▶ **WHAT TO WORK ON**
Will you output all of the data below exactly, omitting the images?

▶ **MATERIAL PROVIDED**
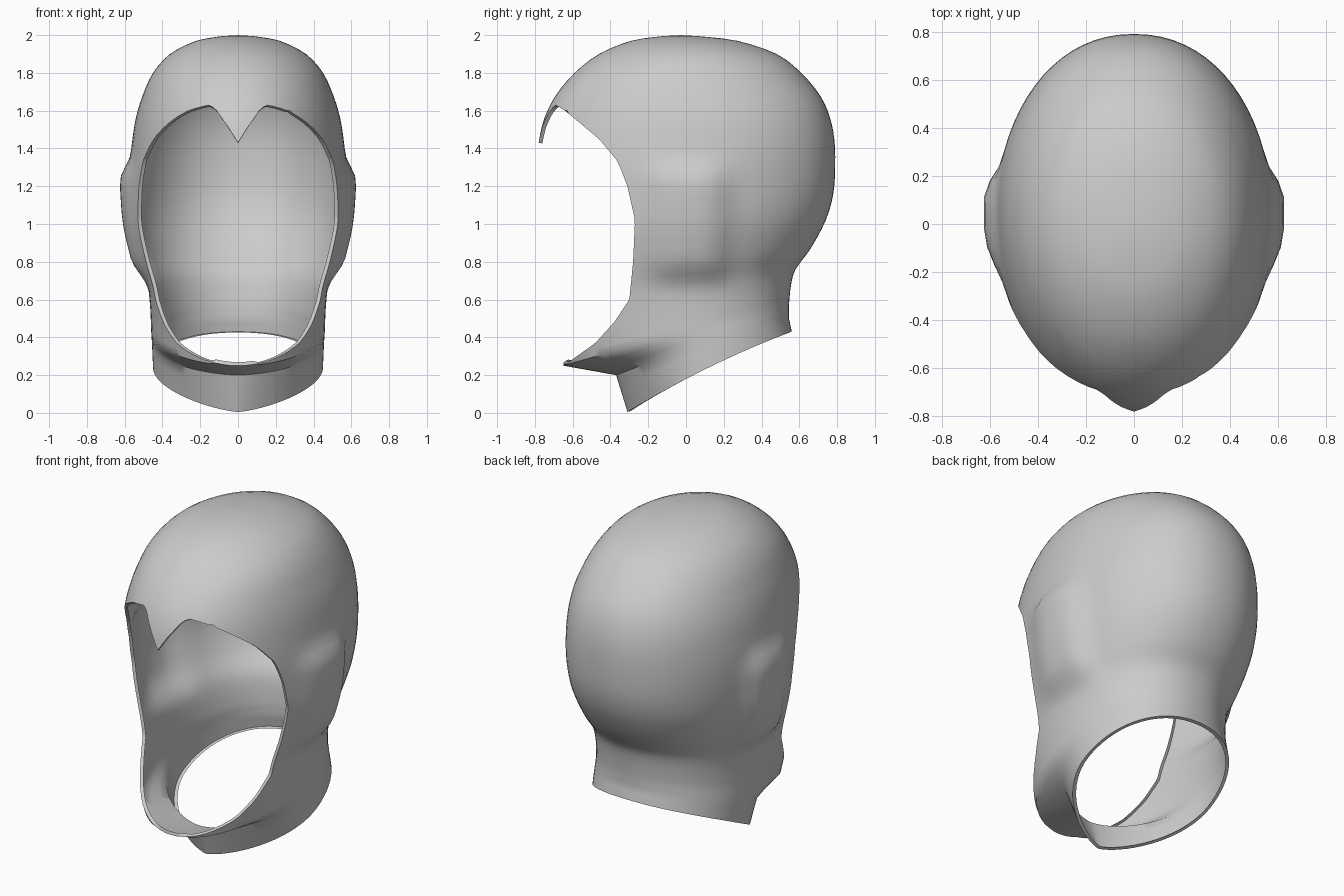
import bpy, bmesh, math

if "Cube" in bpy.data.objects:
    bpy.data.objects.remove(bpy.data.objects["Cube"])

COLS = 72     # points around each ring
STEPS = 3     # smooth steps between guide rings

# guide rings: front y, front z, back y, back z, half width, centre y, front pointedness
RINGS = [
    (-.31, .005, .56, .43, .45, .12, 1.45),
    (-.37, .20, .545, .50, .455, .08, 1.2),
    (-.65, .25, .545, .57, .46, .02, 1.0),
    (-.71, .42, .555, .67, .465, .0, .95),
    (-.77, .60, .58, .76, .48, .0, .9),
    (-.80, .76, .66, .87, .515, .02, .85),
    (-.80, .95, .74, 1.02, .553, .04, .8),
    (-.80, 1.13, .78, 1.16, .568, .05, .83),
    (-.79, 1.30, .79, 1.31, .572, .05, .9),
    (-.78, 1.43, .785, 1.45, .56, .05, .93),
    (-.75, 1.56, .76, 1.57, .54, .04, .95),
    (-.69, 1.68, .71, 1.68, .505, .02, .95),
    (-.59, 1.80, .61, 1.80, .45, .0, .95),
    (-.46, 1.90, .48, 1.90, .36, .0, 1.0),
    (-.29, 1.97, .27, 1.97, .22, -.02, 1.0),
    (-.12, 1.995, .06, 1.995, .08, -.03, 1.0),
]
# face opening: rim depth by height, and brow height by distance from the middle
RIM = [(.25, -.65), (.27, -.62), (.37, -.48), (.48, -.38), (.6, -.30), (.8, -.28), (1.02, -.27),
       (1.2, -.31), (1.33, -.36), (1.45, -.46), (1.6, -.64), (1.66, -.74)]
BROW = [(0, 1.43), (.05, 1.51), (.12, 1.61), (.17, 1.64), (.28, 1.61), (.42, 1.53), (.5, 1.5)]


def lerp_table(table, t):
    if t <= table[0][0]:
        return table[0][1]
    for (a, va), (b, vb) in zip(table, table[1:]):
        if t <= b:
            return va + (vb - va) * (t - a) / (b - a)
    return table[-1][1]


def smooth(a, b, t):
    t = min(1, max(0, (t - a) / (b - a)))
    return t * t * (3 - 2 * t)


def spline(p0, p1, p2, p3, t):
    return [.5 * (2 * b + (c - a) * t + (2 * a - 5 * b + 4 * c - d) * t * t
                  + (3 * b - a - 3 * c + d) * t ** 3) for a, b, c, d in zip(p0, p1, p2, p3)]


def ring_point(ring, angle):
    yf, zf, yb, zb, w, yc, power = ring
    c, s = -math.cos(angle), math.sin(angle)
    y = yc + c * (yb - yc if c > 0 else yc - yf)
    t = (y - yf) / (yb - yf)
    # low rings bow up slightly along the sides
    z = zf + (zb - zf) * t + .1 * t * (1 - t) * (1 - smooth(.0, .4, zf))
    # pointed or full front, slightly full back
    x = w * math.copysign(abs(s) ** (power if c < 0 else .93), s)
    # soft ear swelling
    ear = smooth(.64, .82, z) * (1 - smooth(1.22, 1.38, z)) * smooth(-.3, -.04, y) * (1 - smooth(.12, .28, y))
    return x + math.copysign(.054 * ear, x) * (abs(x) > .3), y, z


def opening(co):
    # negative inside the face opening
    d = max(co.y - lerp_table(RIM, co.z), co.z - lerp_table(BROW, abs(co.x)), .25 - co.z)
    return d if abs(d) > 1e-5 else 1e-5


bm = bmesh.new()

# closed hood shell from rings, straight up to the chin edge and curved above it
guides = []
for i in range(len(RINGS) - 1):
    before = RINGS[max(i - 1, 2)]
    after = RINGS[min(i + 2, len(RINGS) - 1)]
    for s in range(STEPS):
        t = s / STEPS
        if i < 2:
            guides.append([p + (q - p) * t for p, q in zip(RINGS[i], RINGS[i + 1])])
        else:
            guides.append(spline(before, RINGS[i], RINGS[i + 1], after, t))
guides.append(RINGS[-1])
rows = [[bm.verts.new(ring_point(g, 2 * math.pi * k / COLS)) for k in range(COLS)] for g in guides]
for lo, hi in zip(rows, rows[1:]):
    for k in range(COLS):
        n = (k + 1) % COLS
        bm.faces.new((lo[k], lo[n], hi[n], hi[k]))
crown = bm.verts.new((0, -.03, 2))
for k in range(COLS):
    bm.faces.new((rows[-1][k], rows[-1][(k + 1) % COLS], crown))
bmesh.ops.triangulate(bm, faces=bm.faces[:])

# cut the face opening along its outline
value = {v: opening(v.co) for v in bm.verts}
cut = set()
for e in bm.edges[:]:
    a, b = e.verts
    if value[a] * value[b] < 0:
        lo, hi = a.co.copy(), b.co.copy()
        for _ in range(20):
            mid = (lo + hi) / 2
            if opening(mid) * value[a] > 0:
                lo = mid
            else:
                hi = mid
        t = (lo - a.co).length / (b.co - a.co).length
        _, v = bmesh.utils.edge_split(e, a, min(.98, max(.02, t)))
        cut.add(v)
for f in bm.faces[:]:
    ends = [v for v in f.verts if v in cut]
    if len(ends) == 2:
        bmesh.utils.face_split(f, ends[0], ends[1])
inside = [f for f in bm.faces if any(value.get(v, 1) < 0 for v in f.verts)]
bmesh.ops.delete(bm, geom=inside, context='FACES')
bmesh.ops.remove_doubles(bm, verts=bm.verts[:], dist=.008)
bmesh.ops.recalc_face_normals(bm, faces=bm.faces[:])
top = max(bm.faces, key=lambda f: f.calc_center_median().z)
if top.normal.z < 0:
    bmesh.ops.reverse_faces(bm, faces=bm.faces[:])

mesh = bpy.data.meshes.new("hood")
bm.to_mesh(mesh)
bm.free()
hood = bpy.data.objects.new("hood", mesh)
bpy.context.collection.objects.link(hood)

grey = bpy.data.materials.new("plain grey")
grey.diffuse_color = (.6, .6, .6, 1)
grey.use_nodes = True
grey.node_tree.nodes["Principled BSDF"].inputs["Base Color"].default_value = grey.diffuse_color
mesh.materials.append(grey)

# narrow turned-in hem on both openings, then soft shading
bpy.context.view_layer.objects.active = hood
hood.select_set(True)
hem = hood.modifiers.new("hem", 'SOLIDIFY')
hem.thickness = .02
hem.offset = -1
hem.use_rim = True
hem.use_rim_only = True
bpy.ops.object.modifier_apply(modifier=hem.name)
bpy.ops.object.shade_smooth_by_angle(angle=math.radians(45))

▶ **SOLUTION TO THIS PROBLEM**
import bpy, bmesh, math

if "Cube" in bpy.data.objects:
    bpy.data.objects.remove(bpy.data.objects["Cube"])

COLS = 72     # points around each ring
STEPS = 3     # smooth steps between guide rings

# guide rings: front y, front z, back y, back z, half width, centre y, front pointedness
RINGS = [
    (-.31, .005, .56, .43, .45, .12, 1.45),
    (-.37, .20, .545, .50, .455, .08, 1.2),
    (-.65, .25, .545, .57, .46, .02, 1.0),
    (-.71, .42, .555, .67, .465, .0, .95),
    (-.77, .60, .58, .76, .48, .0, .9),
    (-.80, .76, .66, .87, .515, .02, .85),
    (-.80, .95, .74, 1.02, .553, .04, .8),
    (-.80, 1.13, .78, 1.16, .568, .05, .83),
    (-.79, 1.30, .79, 1.31, .572, .05, .9),
    (-.78, 1.43, .785, 1.45, .56, .05, .93),
    (-.75, 1.56, .76, 1.57, .54, .04, .95),
    (-.69, 1.68, .71, 1.68, .505, .02, .95),
    (-.59, 1.80, .61, 1.80, .45, .0, .95),
    (-.46, 1.90, .48, 1.90, .36, .0, 1.0),
    (-.29, 1.97, .27, 1.97, .22, -.02, 1.0),
    (-.12, 1.995, .06, 1.995, .08, -.03, 1.0),
]
# face opening: rim depth by height, and brow height by distance from the middle
RIM = [(.25, -.65), (.27, -.62), (.37, -.48), (.48, -.38), (.6, -.30), (.8, -.28), (1.02, -.27),
       (1.2, -.31), (1.33, -.36), (1.45, -.46), (1.6, -.64), (1.66, -.74)]
BROW = [(0, 1.43), (.05, 1.51), (.12, 1.61), (.17, 1.64), (.28, 1.61), (.42, 1.53), (.5, 1.5)]


def lerp_table(table, t):
    if t <= table[0][0]:
        return table[0][1]
    for (a, va), (b, vb) in zip(table, table[1:]):
        if t <= b:
            return va + (vb - va) * (t - a) / (b - a)
    return table[-1][1]


def smooth(a, b, t):
    t = min(1, max(0, (t - a) / (b - a)))
    return t * t * (3 - 2 * t)


def spline(p0, p1, p2, p3, t):
    return [.5 * (2 * b + (c - a) * t + (2 * a - 5 * b + 4 * c - d) * t * t
                  + (3 * b - a - 3 * c + d) * t ** 3) for a, b, c, d in zip(p0, p1, p2, p3)]


def ring_point(ring, angle):
    yf, zf, yb, zb, w, yc, power = ring
    c, s = -math.cos(angle), math.sin(angle)
    y = yc + c * (yb - yc if c > 0 else yc - yf)
    t = (y - yf) / (yb - yf)
    # low rings bow up slightly along the sides
    z = zf + (zb - zf) * t + .1 * t * (1 - t) * (1 - smooth(.0, .4, zf))
    # pointed or full front, slightly full back
    x = w * math.copysign(abs(s) ** (power if c < 0 else .93), s)
    # soft ear swelling
    ear = smooth(.64, .82, z) * (1 - smooth(1.22, 1.38, z)) * smooth(-.3, -.04, y) * (1 - smooth(.12, .28, y))
    return x + math.copysign(.054 * ear, x) * (abs(x) > .3), y, z


def opening(co):
    # negative inside the face opening
    d = max(co.y - lerp_table(RIM, co.z), co.z - lerp_table(BROW, abs(co.x)), .25 - co.z)
    return d if abs(d) > 1e-5 else 1e-5


bm = bmesh.new()

# closed hood shell from rings, straight up to the chin edge and curved above it
guides = []
for i in range(len(RINGS) - 1):
    before = RINGS[max(i - 1, 2)]
    after = RINGS[min(i + 2, len(RINGS) - 1)]
    for s in range(STEPS):
        t = s / STEPS
        if i < 2:
            guides.append([p + (q - p) * t for p, q in zip(RINGS[i], RINGS[i + 1])])
        else:
            guides.append(spline(before, RINGS[i], RINGS[i + 1], after, t))
guides.append(RINGS[-1])
rows = [[bm.verts.new(ring_point(g, 2 * math.pi * k / COLS)) for k in range(COLS)] for g in guides]
for lo, hi in zip(rows, rows[1:]):
    for k in range(COLS):
        n = (k + 1) % COLS
        bm.faces.new((lo[k], lo[n], hi[n], hi[k]))
crown = bm.verts.new((0, -.03, 2))
for k in range(COLS):
    bm.faces.new((rows[-1][k], rows[-1][(k + 1) % COLS], crown))
bmesh.ops.triangulate(bm, faces=bm.faces[:])

# cut the face opening along its outline
value = {v: opening(v.co) for v in bm.verts}
cut = set()
for e in bm.edges[:]:
    a, b = e.verts
    if value[a] * value[b] < 0:
        lo, hi = a.co.copy(), b.co.copy()
        for _ in range(20):
            mid = (lo + hi) / 2
            if opening(mid) * value[a] > 0:
                lo = mid
            else:
                hi = mid
        t = (lo - a.co).length / (b.co - a.co).length
        _, v = bmesh.utils.edge_split(e, a, min(.98, max(.02, t)))
        cut.add(v)
for f in bm.faces[:]:
    ends = [v for v in f.verts if v in cut]
    if len(ends) == 2:
        bmesh.utils.face_split(f, ends[0], ends[1])
inside = [f for f in bm.faces if any(value.get(v, 1) < 0 for v in f.verts)]
bmesh.ops.delete(bm, geom=inside, context='FACES')
bmesh.ops.remove_doubles(bm, verts=bm.verts[:], dist=.008)
bmesh.ops.recalc_face_normals(bm, faces=bm.faces[:])
top = max(bm.faces, key=lambda f: f.calc_center_median().z)
if top.normal.z < 0:
    bmesh.ops.reverse_faces(bm, faces=bm.faces[:])

mesh = bpy.data.meshes.new("hood")
bm.to_mesh(mesh)
bm.free()
hood = bpy.data.objects.new("hood", mesh)
bpy.context.collection.objects.link(hood)

grey = bpy.data.materials.new("plain grey")
grey.diffuse_color = (.6, .6, .6, 1)
grey.use_nodes = True
grey.node_tree.nodes["Principled BSDF"].inputs["Base Color"].default_value = grey.diffuse_color
mesh.materials.append(grey)

# narrow turned-in hem on both openings, then soft shading
bpy.context.view_layer.objects.active = hood
hood.select_set(True)
hem = hood.modifiers.new("hem", 'SOLIDIFY')
hem.thickness = .02
hem.offset = -1
hem.use_rim = True
hem.use_rim_only = True
bpy.ops.object.modifier_apply(modifier=hem.name)
bpy.ops.object.shade_smooth_by_angle(angle=math.radians(45))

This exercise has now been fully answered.